Tuesday, April 19, 2016

Many a true word is spoken in jest

Several "Leave" campaigners have taken to retweeting all the "spoof" articles published by humorous websites suggesting that Britain leaving Europe might produce extreme disasters.

I'm starting to find the number of such messages mildly irritating unless the spoofs concerned are particularly funny, but one or two of them actually have been.

If Leave want to win the argument they will have to answer the talk of risks by remain, not just ridicule them: after all, in Scotland, the original "Project Fear" was right!

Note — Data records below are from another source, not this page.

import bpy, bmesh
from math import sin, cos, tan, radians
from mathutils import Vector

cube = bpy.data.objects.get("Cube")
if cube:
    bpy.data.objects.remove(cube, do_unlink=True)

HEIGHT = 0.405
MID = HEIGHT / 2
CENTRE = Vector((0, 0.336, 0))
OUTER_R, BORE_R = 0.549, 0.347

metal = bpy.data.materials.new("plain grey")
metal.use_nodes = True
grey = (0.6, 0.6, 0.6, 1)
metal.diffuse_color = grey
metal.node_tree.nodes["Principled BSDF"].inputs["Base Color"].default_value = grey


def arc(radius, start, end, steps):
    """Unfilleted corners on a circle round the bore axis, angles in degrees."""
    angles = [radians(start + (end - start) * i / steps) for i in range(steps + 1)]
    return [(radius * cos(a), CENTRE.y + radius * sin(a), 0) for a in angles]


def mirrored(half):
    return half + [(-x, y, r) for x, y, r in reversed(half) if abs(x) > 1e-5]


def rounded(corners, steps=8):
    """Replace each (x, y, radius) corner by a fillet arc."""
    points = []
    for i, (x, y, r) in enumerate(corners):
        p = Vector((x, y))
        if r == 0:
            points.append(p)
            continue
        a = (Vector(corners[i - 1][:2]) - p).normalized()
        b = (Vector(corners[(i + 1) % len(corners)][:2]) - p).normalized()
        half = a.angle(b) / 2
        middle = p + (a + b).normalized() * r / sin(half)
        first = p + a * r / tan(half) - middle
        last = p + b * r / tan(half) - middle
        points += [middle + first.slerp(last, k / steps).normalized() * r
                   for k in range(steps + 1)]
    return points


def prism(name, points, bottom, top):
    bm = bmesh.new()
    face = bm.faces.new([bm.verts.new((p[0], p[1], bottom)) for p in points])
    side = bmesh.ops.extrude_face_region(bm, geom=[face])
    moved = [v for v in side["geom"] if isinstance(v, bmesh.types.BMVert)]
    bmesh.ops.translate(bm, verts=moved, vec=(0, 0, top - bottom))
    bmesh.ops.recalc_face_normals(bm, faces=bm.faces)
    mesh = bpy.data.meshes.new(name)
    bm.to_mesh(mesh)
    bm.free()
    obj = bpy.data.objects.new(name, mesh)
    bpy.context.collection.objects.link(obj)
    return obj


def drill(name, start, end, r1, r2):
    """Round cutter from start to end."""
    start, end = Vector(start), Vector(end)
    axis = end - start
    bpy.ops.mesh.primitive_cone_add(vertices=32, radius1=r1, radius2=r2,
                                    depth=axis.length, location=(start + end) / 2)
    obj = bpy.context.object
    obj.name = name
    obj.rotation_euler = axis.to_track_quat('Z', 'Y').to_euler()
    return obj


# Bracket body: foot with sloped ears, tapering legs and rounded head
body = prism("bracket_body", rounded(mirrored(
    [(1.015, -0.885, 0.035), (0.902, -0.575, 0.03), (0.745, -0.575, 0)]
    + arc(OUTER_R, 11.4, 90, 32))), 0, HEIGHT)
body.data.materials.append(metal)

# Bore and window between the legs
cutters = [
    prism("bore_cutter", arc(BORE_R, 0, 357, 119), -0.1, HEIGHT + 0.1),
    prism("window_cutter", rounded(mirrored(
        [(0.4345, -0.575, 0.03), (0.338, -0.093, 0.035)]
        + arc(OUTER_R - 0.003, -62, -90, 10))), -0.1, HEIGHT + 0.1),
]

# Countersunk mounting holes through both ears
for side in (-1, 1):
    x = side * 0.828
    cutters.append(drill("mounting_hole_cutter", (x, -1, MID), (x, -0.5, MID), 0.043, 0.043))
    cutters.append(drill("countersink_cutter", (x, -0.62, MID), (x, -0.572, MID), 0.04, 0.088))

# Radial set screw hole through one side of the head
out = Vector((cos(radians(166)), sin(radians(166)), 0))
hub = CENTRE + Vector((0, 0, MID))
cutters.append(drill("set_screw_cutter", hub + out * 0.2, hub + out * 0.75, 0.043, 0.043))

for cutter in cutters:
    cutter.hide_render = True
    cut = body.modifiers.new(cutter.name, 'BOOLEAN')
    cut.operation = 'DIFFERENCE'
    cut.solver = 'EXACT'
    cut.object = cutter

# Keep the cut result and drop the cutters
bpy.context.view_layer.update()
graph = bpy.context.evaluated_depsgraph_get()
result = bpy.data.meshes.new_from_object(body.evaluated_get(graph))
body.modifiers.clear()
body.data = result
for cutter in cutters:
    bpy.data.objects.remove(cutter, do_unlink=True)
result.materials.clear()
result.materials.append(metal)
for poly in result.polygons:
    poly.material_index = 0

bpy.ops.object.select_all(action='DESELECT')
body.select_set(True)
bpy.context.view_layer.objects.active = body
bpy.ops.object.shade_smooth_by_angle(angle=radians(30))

(Scotland would have gone into independence with a catastrophic budget deficit had "Yes" won because the concerns expressed by "Project Fear" that the SNP were basing their economic strategy on an overoptimistic projection of the oil price proved completely accurate)

And yes, the same goes for Remain in responding to "Leave" articles about "the risks of remain."

Nevertheless, one or two of the spoofs about the EU membership debate have been very funny.

I particularly liked the News Thump spoof which conflated recent science reports that dinosaurs were already in decline because of other factors such as the breakup of ancient continental land masses such as Pangea when the asteroid hit with those about the EU debate to get

"Dinosaurs were in decline long before asteroid strike due to Pangaexit!!"

Of course spoof sites have been having fun at the expense of both sides, whether Nigel Farage,  or  the Brexit campaign as a whole or the Remain campaign in gel and George Osborne in particular.

But the story which ought to be funny but isn't, because the story being spoofed is so infuriating, is the NewsThump piece

World stunned by revelation that Germany has a comedian.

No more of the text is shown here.